■ Aim of the task: Your answer should be only the lines below from the one with "for k, (x, y) in enumerate(bolts)])" to the one with "cut(block, holes)", repeated exactly, ends included.

■ Input data:
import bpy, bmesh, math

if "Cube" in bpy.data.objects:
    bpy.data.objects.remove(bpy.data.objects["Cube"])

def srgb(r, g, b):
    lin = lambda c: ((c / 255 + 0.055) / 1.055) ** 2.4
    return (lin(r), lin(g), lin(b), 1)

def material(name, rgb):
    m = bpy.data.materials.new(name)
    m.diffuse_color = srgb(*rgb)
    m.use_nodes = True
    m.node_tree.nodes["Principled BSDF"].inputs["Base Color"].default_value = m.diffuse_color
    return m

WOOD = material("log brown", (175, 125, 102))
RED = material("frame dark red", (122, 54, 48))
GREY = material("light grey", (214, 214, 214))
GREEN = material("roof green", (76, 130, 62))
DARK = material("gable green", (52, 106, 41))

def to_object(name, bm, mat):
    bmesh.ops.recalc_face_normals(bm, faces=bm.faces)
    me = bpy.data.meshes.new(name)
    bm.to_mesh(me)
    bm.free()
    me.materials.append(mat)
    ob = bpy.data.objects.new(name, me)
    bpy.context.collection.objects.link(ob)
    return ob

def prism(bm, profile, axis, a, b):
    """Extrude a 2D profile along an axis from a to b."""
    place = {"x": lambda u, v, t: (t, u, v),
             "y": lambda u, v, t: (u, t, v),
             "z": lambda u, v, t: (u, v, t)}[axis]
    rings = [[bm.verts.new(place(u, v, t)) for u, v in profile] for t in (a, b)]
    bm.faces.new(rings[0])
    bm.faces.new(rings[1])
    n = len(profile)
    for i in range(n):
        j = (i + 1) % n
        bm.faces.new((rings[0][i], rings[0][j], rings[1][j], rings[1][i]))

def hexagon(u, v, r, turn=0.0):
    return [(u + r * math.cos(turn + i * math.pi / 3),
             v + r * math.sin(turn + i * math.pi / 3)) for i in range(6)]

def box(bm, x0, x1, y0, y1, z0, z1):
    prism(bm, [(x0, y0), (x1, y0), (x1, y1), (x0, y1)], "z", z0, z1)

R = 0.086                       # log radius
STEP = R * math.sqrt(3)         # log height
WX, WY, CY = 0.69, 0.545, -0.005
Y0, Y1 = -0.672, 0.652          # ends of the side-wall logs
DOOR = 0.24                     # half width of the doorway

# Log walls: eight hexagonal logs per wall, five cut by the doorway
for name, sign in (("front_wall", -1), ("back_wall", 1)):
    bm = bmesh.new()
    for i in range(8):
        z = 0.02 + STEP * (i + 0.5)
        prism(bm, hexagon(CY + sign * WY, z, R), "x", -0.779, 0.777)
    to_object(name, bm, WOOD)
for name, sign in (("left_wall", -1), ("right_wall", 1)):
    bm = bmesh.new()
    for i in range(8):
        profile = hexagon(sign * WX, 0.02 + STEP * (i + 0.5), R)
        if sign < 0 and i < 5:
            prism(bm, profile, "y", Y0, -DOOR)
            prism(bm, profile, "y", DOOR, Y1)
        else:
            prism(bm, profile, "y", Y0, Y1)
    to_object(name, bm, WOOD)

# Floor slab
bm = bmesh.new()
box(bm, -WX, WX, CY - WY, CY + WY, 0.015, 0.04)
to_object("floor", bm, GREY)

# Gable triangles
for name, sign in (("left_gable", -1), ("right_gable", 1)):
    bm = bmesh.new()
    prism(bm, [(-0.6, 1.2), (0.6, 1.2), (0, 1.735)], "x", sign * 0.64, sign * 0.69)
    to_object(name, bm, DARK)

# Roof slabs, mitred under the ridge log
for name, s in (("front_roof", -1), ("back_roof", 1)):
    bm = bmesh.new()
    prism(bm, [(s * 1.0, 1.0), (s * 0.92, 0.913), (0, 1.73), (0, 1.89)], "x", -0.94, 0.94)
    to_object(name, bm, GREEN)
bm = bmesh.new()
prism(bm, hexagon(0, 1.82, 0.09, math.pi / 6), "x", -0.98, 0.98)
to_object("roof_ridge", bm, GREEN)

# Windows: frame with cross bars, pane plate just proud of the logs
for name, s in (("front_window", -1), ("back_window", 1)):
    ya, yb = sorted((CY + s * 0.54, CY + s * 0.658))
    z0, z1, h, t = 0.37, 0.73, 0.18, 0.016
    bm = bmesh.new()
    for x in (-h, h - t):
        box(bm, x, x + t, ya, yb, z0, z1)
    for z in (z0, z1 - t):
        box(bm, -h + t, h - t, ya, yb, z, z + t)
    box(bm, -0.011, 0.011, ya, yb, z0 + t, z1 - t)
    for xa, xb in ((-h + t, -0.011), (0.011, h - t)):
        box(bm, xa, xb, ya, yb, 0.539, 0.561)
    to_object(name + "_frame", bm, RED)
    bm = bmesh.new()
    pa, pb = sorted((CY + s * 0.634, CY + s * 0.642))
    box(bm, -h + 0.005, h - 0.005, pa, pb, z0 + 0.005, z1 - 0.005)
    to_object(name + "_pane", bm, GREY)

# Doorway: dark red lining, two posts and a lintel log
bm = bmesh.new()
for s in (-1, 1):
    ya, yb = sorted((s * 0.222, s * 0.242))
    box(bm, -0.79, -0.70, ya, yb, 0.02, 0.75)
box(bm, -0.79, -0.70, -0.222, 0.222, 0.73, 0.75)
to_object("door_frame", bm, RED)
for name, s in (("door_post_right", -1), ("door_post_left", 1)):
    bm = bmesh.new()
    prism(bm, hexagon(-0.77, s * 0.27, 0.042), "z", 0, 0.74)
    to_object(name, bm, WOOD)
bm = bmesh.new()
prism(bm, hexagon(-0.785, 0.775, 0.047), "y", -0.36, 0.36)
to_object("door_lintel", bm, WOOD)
* * *
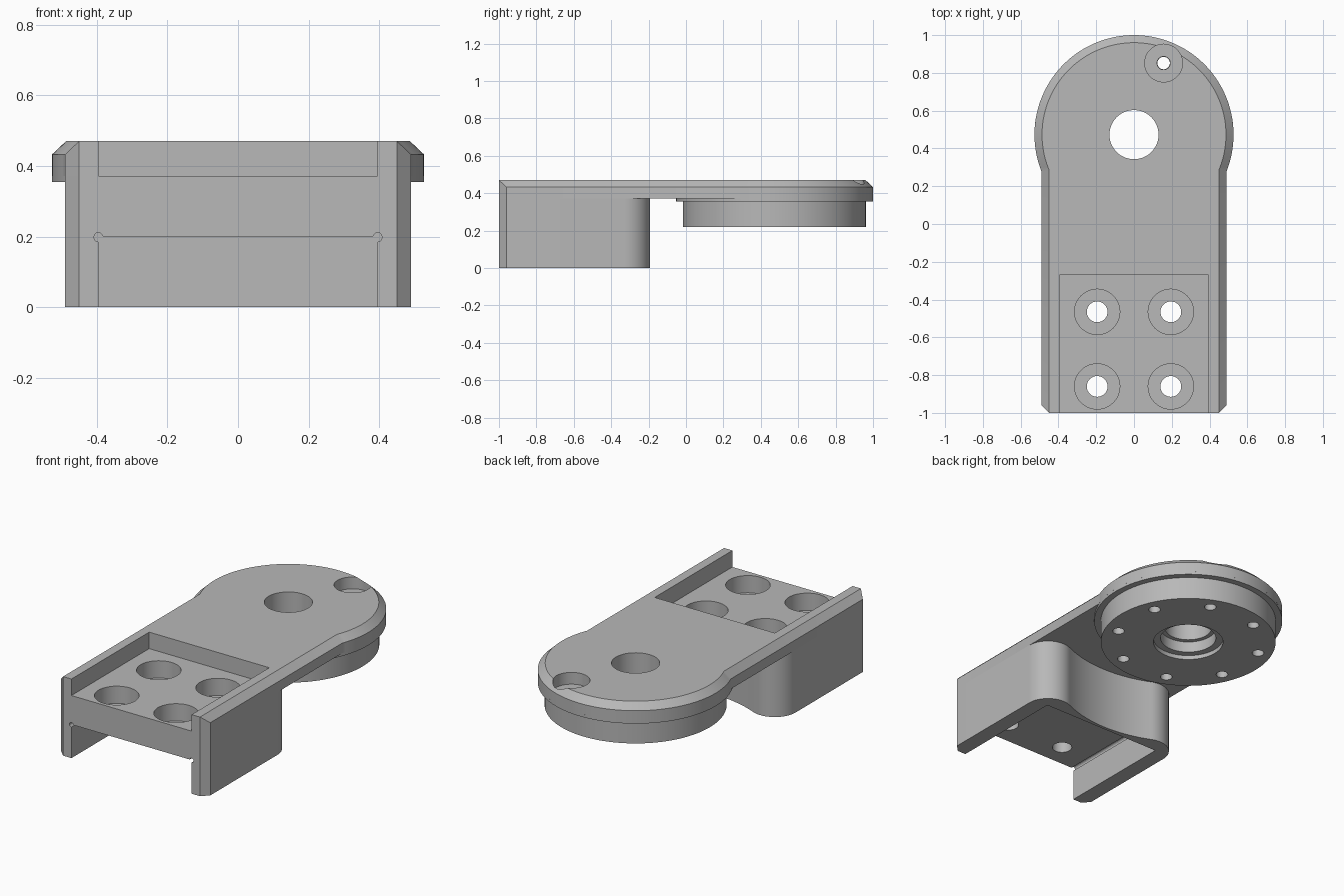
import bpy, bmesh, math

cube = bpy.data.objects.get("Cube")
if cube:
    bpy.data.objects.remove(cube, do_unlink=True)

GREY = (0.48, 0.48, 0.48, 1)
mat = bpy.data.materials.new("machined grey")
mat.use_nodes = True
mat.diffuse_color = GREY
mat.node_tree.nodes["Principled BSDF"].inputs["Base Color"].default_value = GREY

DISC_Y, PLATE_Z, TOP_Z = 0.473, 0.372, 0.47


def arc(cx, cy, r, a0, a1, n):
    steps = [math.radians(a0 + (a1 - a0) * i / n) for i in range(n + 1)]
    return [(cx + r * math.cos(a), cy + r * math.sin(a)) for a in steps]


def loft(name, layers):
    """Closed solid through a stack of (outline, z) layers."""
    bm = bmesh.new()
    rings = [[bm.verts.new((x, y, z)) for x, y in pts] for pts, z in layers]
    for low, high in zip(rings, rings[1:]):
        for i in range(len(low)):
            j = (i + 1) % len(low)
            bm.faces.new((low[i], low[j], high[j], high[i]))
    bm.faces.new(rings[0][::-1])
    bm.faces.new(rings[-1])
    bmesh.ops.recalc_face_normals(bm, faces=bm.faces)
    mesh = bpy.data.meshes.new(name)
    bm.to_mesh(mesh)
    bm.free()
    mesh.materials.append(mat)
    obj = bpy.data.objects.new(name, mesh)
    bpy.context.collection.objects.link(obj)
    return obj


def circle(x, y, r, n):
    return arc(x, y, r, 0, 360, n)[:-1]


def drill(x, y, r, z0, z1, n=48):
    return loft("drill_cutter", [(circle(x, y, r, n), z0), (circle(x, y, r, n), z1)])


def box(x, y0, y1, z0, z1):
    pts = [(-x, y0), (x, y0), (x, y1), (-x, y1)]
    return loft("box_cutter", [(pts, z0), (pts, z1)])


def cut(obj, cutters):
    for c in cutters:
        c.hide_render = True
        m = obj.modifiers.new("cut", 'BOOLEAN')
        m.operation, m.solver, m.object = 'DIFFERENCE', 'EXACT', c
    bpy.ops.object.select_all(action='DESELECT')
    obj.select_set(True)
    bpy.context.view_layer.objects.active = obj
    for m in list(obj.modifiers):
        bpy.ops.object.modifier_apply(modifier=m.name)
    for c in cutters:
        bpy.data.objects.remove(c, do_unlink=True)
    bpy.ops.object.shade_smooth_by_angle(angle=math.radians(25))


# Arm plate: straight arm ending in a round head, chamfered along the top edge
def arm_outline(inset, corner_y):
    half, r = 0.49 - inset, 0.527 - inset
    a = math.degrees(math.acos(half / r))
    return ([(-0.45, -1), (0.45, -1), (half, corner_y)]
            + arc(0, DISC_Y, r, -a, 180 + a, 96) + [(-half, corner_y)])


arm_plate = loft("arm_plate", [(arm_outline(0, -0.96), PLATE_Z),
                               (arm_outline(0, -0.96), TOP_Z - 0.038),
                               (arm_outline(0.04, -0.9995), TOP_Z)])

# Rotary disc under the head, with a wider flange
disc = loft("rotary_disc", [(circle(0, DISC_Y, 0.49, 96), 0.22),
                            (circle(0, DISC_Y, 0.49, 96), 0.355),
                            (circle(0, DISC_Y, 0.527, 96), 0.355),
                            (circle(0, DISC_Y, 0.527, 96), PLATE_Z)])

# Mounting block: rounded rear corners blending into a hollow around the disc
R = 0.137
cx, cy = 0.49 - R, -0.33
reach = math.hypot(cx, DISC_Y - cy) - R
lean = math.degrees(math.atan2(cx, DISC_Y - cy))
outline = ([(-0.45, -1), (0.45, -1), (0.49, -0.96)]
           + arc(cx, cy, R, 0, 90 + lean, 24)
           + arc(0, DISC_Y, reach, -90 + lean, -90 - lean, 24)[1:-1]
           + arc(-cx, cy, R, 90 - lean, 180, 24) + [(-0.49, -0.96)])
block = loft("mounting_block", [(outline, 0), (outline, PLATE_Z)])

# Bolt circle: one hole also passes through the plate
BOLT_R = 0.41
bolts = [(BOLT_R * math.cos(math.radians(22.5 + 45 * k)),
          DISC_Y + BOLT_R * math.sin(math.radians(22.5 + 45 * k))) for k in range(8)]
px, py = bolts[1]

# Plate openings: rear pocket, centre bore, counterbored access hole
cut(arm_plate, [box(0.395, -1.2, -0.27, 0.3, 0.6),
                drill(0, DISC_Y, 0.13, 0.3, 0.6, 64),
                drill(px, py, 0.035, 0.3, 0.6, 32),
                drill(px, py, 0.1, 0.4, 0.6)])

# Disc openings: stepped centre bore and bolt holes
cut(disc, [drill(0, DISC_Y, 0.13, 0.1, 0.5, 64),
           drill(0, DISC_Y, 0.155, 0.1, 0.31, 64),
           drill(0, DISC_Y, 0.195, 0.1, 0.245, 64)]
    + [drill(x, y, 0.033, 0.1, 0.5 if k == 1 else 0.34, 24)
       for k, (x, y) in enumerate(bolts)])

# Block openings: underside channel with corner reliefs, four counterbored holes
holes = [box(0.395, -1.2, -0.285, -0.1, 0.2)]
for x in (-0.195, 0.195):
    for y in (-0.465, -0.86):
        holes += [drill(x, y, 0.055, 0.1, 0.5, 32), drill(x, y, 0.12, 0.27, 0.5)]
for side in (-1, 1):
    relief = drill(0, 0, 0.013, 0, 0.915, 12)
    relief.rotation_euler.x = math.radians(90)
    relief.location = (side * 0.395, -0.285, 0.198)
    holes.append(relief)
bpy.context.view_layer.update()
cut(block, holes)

■ Response to the exercise:
       for k, (x, y) in enumerate(bolts)])

# Block openings: underside channel with corner reliefs, four counterbored holes
holes = [box(0.395, -1.2, -0.285, -0.1, 0.2)]
for x in (-0.195, 0.195):
    for y in (-0.465, -0.86):
        holes += [drill(x, y, 0.055, 0.1, 0.5, 32), drill(x, y, 0.12, 0.27, 0.5)]
for side in (-1, 1):
    relief = drill(0, 0, 0.013, 0, 0.915, 12)
    relief.rotation_euler.x = math.radians(90)
    relief.location = (side * 0.395, -0.285, 0.198)
    holes.append(relief)
bpy.context.view_layer.update()
cut(block, holes)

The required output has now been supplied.